The talent is evident: McKenzie has four career punt return touchdowns, and one kickoff return touchdowns. He has averaged 11.3 yards every time he has touched the ball on offense during his career.
So why hasn’t he gotten more touches? (He has 18 rushes and 16 catches in his career.) Why doesn’t he return almost every punt and every kickoff, rather than ceding nearly half the punt returns to others last year, and only four kickoff returns all off last year?
Head coach Kirby Smart, in his first year but keenly aware of McKenzie’s strengths and weaknesses, opined that McKenzie is a better punt returner than kick returner. But Smart also said he might return more kickoffs anyway – as long as he can exhibit better ball control.
McKenzie has heard the message, acknowledging what has kept him from being the full-time return specialist.
“Mainly ball security, and making good decisions when the ball is in the air. That’s about it.”
McKenzie has been fortunate with some fumbles, including in the Alabama game. But a couple last year cost the team: Against Georgia Southern, McKenzie lost the ball on an outside run, and it was returned 65 yards for a touchdown, leaving Georgia behind 14-7 in the third quarter. On the play, McKenzie was hit straight on by one player, albeit a lineman about 100 pounds heavier.
In the Kentucky game, another McKenzie fumble turned it over on Georgia’s own 20-yard line. The defense held Kentucky to a field goal and the Bulldogs went on to win 27-3.
Of course, for all those problems later in the season McKenzie basically won Georgia its game at Auburn by scoring both of his team’s touchdowns, including a 54-yard punt return.
“He is explosive,” Smart said.
Which is why it helps to have him on the field in the first place.
McKenzie said his hamstring never bothered him in high school. And it’s not a case of one injury being re-aggravated: First he injured the hamstring in his right left, then in his left leg. (And then in the left leg again, but six months later.)
But looking back on the past two years, he thinks he may not have put enough emphasis on preventative treatment, which includes treatment before and after practice.
“I did (it). But I didn’t take it serious,” McKenzie said.

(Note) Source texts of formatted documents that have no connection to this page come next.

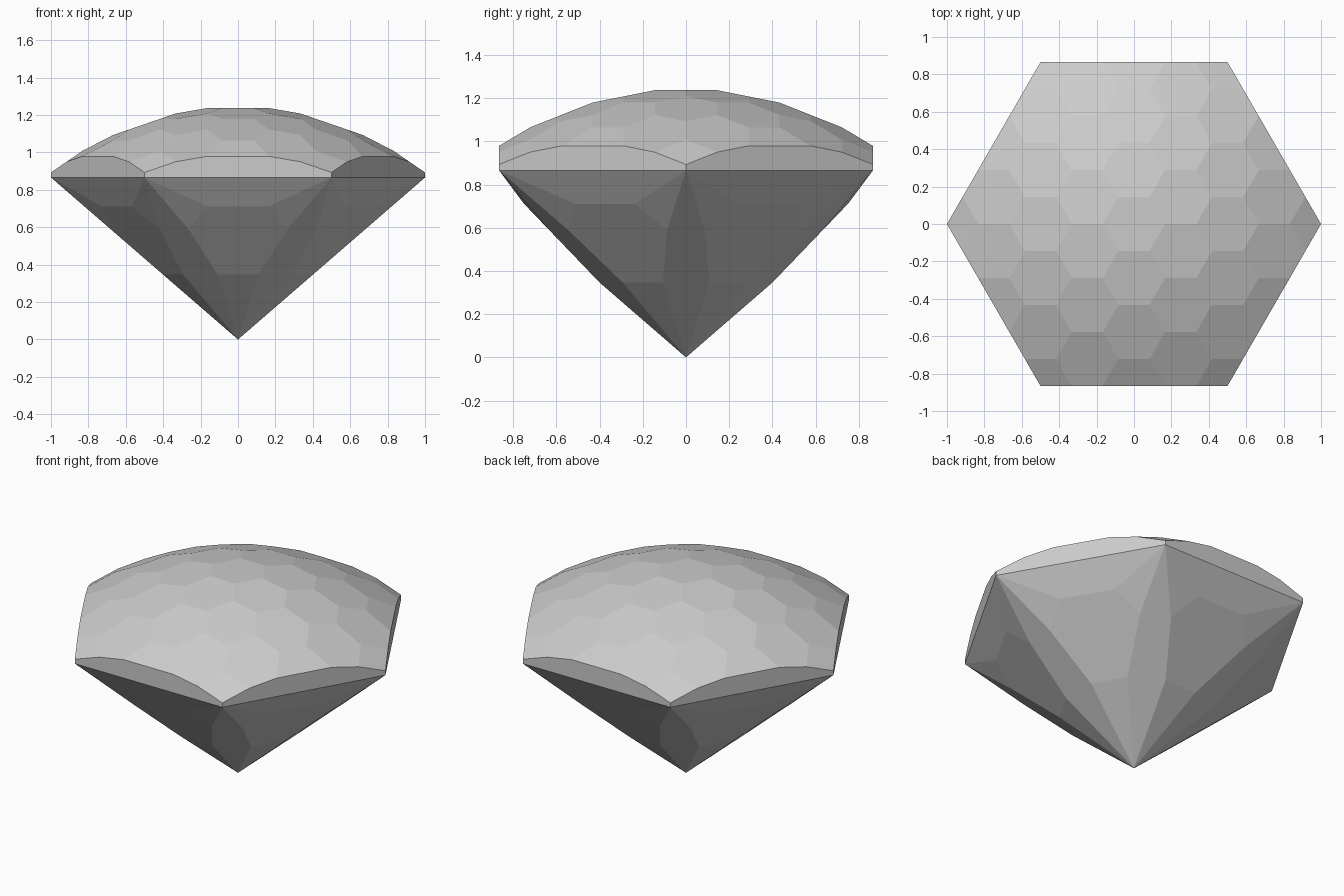
import bpy, bmesh
from math import sqrt, radians
from mathutils import Vector, Matrix

cube = bpy.data.objects.get("Cube")
if cube:
    bpy.data.objects.remove(cube)

APOTHEM = sqrt(3) / 2      # hexagon centre to side
GIRDLE_Z = APOTHEM         # lower edge of the girdle
TOP_Z = 1.237
CURVE = 0.344              # how fast the crown falls away
INSIDE = Vector((0, 0, 0.9))

# Rough stone: a hexagonal prism with corners on the x axis
bm = bmesh.new()
bmesh.ops.create_cone(bm, cap_ends=True, segments=6, radius1=1, radius2=1, depth=2,
                      matrix=Matrix.Translation((0, 0, 0.9)) @ Matrix.Rotation(radians(30), 4, 'Z'))
if max(v.co.x for v in bm.verts) < 0.99:
    bmesh.ops.rotate(bm, verts=bm.verts, cent=(0, 0, 0), matrix=Matrix.Rotation(radians(30), 3, 'Z'))


def grind(point, normal):
    """Cut the stone flat along a plane and close the cut with one facet."""
    if (INSIDE - point).dot(normal) > 0:
        normal = -normal
    bmesh.ops.bisect_plane(bm, geom=bm.verts[:] + bm.edges[:] + bm.faces[:], dist=1e-5,
                           plane_co=point, plane_no=normal, clear_outer=True)
    rim = [e for e in bm.edges if e.is_boundary]
    if rim:
        bmesh.ops.holes_fill(bm, edges=rim, sides=0)


def grind_around(a, b, c):
    """Repeat a facet through three points on all six sides."""
    a, b, c = Vector(a), Vector(b), Vector(c)
    normal = (b - a).cross(c - a).normalized()
    for i in range(6):
        turn = Matrix.Rotation(radians(60 * i), 3, 'Z')
        grind(turn @ a, turn @ normal)


# Pavilion: facets narrowing to the point
apex = (0, 0, 0)
corner = (0.5, APOTHEM, GIRDLE_Z)
shoulder = (0.16, 0.75, 0.711)
waist = 0.4
waist_z = waist * GIRDLE_Z
grind_around(apex, corner, (0.5 + APOTHEM, APOTHEM - 0.5, GIRDLE_Z))      # corner kites
grind_around(apex, (0, waist, waist_z), (1, waist, waist_z))              # point triangles
grind_around((0, waist, waist_z), (1, waist, waist_z), shoulder)          # main facets
grind_around(corner, (-0.5, APOTHEM, GIRDLE_Z), shoulder)                 # girdle facets
for side in (1, -1):                                                      # break facets
    mirrored = [(x * side, y, z) for x, y, z in (corner, shoulder, (0.2, 0.571, 0.515))]
    grind_around(*mirrored)

# Crown: honeycomb of facets touching a shallow dome
row = APOTHEM / 3
for i in range(-4, 5):
    for j in range(-4, 5):
        x, y = i / 4, (j + (i % 2) / 2) * row
        if abs(y) < APOTHEM + 0.01 and abs(x) + abs(y) / sqrt(3) < 1.01:
            grind(Vector((x, y, TOP_Z - CURVE * (x * x + y * y))),
                  Vector((2 * CURVE * x, 2 * CURVE * y, 1)).normalized())

bmesh.ops.recalc_face_normals(bm, faces=bm.faces)
mesh = bpy.data.meshes.new("gemstone")
bm.to_mesh(mesh)
bm.free()
gem = bpy.data.objects.new("gemstone", mesh)
bpy.context.collection.objects.link(gem)

# Plain grey stone
grey = bpy.data.materials.new("light grey")
grey.use_nodes = True
colour = (0.6, 0.6, 0.6, 1)
grey.diffuse_color = colour
grey.node_tree.nodes["Principled BSDF"].inputs["Base Color"].default_value = colour
mesh.materials.append(grey)
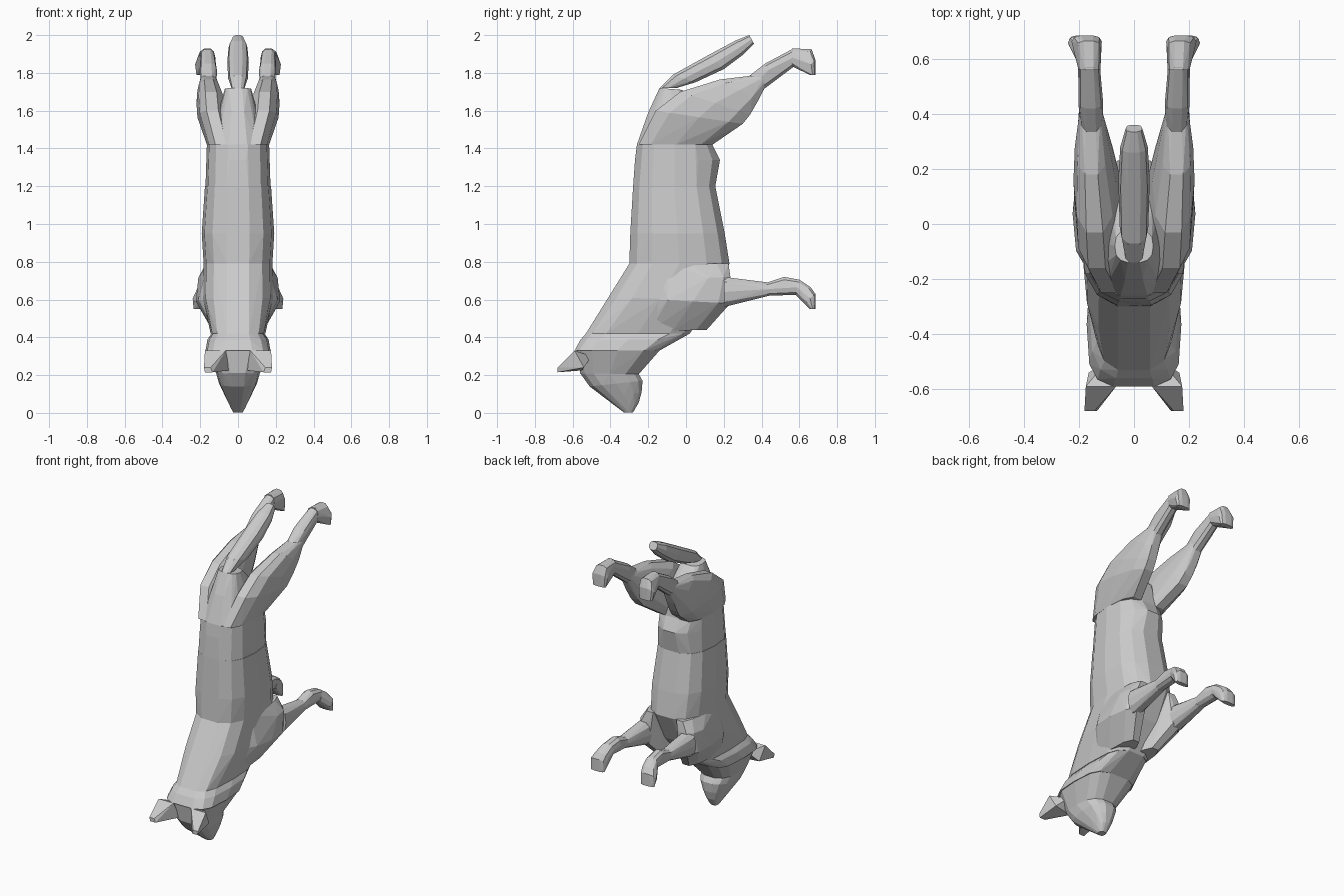
import bpy, bmesh, math


def ring(a, b, hw, xc=0.0, sq=0.75, n=14):
    """Rounded section: a and b are opposite (y, z) ends, hw is the half width in x."""
    pts = []
    for i in range(n):
        t = 2 * math.pi * (i + 0.5) / n
        c, s = math.cos(t), math.sin(t)
        c = math.copysign(abs(c) ** sq, c) / math.cos(math.pi / n) ** sq
        s = math.copysign(abs(s) ** sq, s)
        pts.append((xc + hw * s,
                    (a[0] + b[0]) / 2 + c * (a[0] - b[0]) / 2,
                    (a[1] + b[1]) / 2 + c * (a[1] - b[1]) / 2))
    return pts


def hull(name, *rings, mirror=False):
    """Flat-faced convex part around a series of sections."""
    bm = bmesh.new()
    for r in rings:
        for p in r:
            bm.verts.new(p)
    bmesh.ops.convex_hull(bm, input=bm.verts[:])
    loose = [v for v in bm.verts if not v.link_faces]
    bmesh.ops.delete(bm, geom=loose, context='VERTS')
    bmesh.ops.dissolve_limit(bm, angle_limit=math.radians(2), verts=bm.verts[:], edges=bm.edges[:])
    bmesh.ops.recalc_face_normals(bm, faces=bm.faces[:])
    me = bpy.data.meshes.new(name)
    bm.to_mesh(me)
    bm.free()
    ob = bpy.data.objects.new(name, me)
    bpy.context.collection.objects.link(ob)
    if mirror:
        m = ob.modifiers.new("mirror", 'MIRROR')
        m.use_mirror_merge = False
    return ob


def limb(name, secs):
    """Mirrored pair of limb segments; secs = (a, b, half width, x centre)."""
    return hull(name, *[ring(a, b, hw, xc, 0.8, 10) for a, b, hw, xc in secs], mirror=True)


# trunk
hull("ribcage", ring((-.30, .79), (.23, .79), .182), ring((-.295, .95), (.205, .95), .192),
     ring((-.28, 1.20), (.155, 1.20), .175))
hull("waist", ring((-.28, 1.20), (.155, 1.20), .172), ring((-.27, 1.34), (.18, 1.34), .165, sq=.9),
     ring((-.26, 1.42), (.14, 1.42), .165))
hull("pelvis", ring((-.26, 1.42), (.14, 1.42), .15), ring((-.20, 1.59), (.12, 1.57), .10),
     ring((-.14, 1.72), (-.02, 1.71), .07))
hull("chest", ring((-.30, .79), (.23, .79), .182), ring((-.41, .61), (.14, .60), .185),
     ring((-.53, .42), (.02, .42), .145, sq=.6))

# shoulders
limb("shoulder", [((-.16, .79), (.225, .79), .06, .11), ((-.16, .60), (.235, .58), .08, .143),
                  ((.0, .71), (.235, .72), .07, .14), ((-.25, .43), (.11, .44), .06, .075)])

# front legs
limb("front_leg_upper", [((.20, .72), (.20, .56), .06, .155), ((.44, .69), (.44, .62), .038, .16)])
limb("front_leg_lower", [((.43, .69), (.43, .62), .038, .16), ((.52, .72), (.52, .625), .04, .16),
                         ((.60, .705), (.58, .625), .04, .165)])
limb("front_paw", [((.60, .705), (.58, .625), .042, .165), ((.66, .665), (.61, .61), .048, .175),
                   ((.685, .63), (.63, .58), .055, .185), ((.685, .55), (.655, .55), .05, .185)])

# hind legs
limb("thigh", [((-.25, 1.42), (.14, 1.42), .075, .09), ((-.16, 1.60), (.30, 1.53), .08, .135),
               ((-.03, 1.70), (.34, 1.58), .077, .143), ((.18, 1.765), (.38, 1.65), .06, .155),
               ((.39, 1.79), (.44, 1.765), .04, .157)])
limb("hind_leg_lower", [((.33, 1.78), (.42, 1.72), .042, .155), ((.42, 1.85), (.46, 1.785), .045, .157),
                        ((.57, 1.93), (.58, 1.84), .038, .162)])
limb("hind_paw", [((.56, 1.93), (.56, 1.835), .04, .162), ((.665, 1.925), (.62, 1.84), .045, .165),
                  ((.685, 1.87), (.64, 1.82), .055, .172), ((.685, 1.79), (.655, 1.79), .048, .172)])

# tail
hull("tail", ring((-.14, 1.72), (-.05, 1.72), .035, n=10), ring((-.07, 1.79), (.05, 1.75), .052, n=10),
     ring((.12, 1.895), (.20, 1.82), .057, n=10), ring((.26, 1.97), (.30, 1.895), .05, n=10),
     ring((.335, 2.0), (.36, 1.955), .03, n=10))

# neck and head
hull("neck", ring((-.53, .42), (.02, .42), .14, sq=.6), ring((-.56, .385), (-.05, .39), .162, sq=.6),
     ring((-.59, .33), (-.14, .33), .172, sq=.55))
hull("head", ring((-.58, .335), (-.14, .33), .168, sq=.6), ring((-.56, .21), (-.25, .205), .115, sq=.75))
hull("muzzle", ring((-.56, .21), (-.25, .205), .115), ring((-.51, .14), (-.23, .17), .10),
     ring((-.42, .075), (-.235, .11), .07), ring((-.345, .015), (-.25, .055), .04),
     ring((-.33, .003), (-.28, .003), .025))
ear_base = [(.065, -.59, .33), (.175, -.59, .33), (.045, -.55, .225), (.165, -.54, .24), (.10, -.50, .30)]
ear_tip = [(.135, -.68, .215), (.175, -.68, .215), (.18, -.68, .24), (.145, -.68, .24), (.10, -.62, .22)]
hull("ear", ear_base, ear_tip, mirror=True)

Now he is before and after practice, and during it he’s taking ball security just as seriously. If both of those result in a dependable Isaiah McKenzie, then Georgia’s special teams, and even its offense, should be much, much better.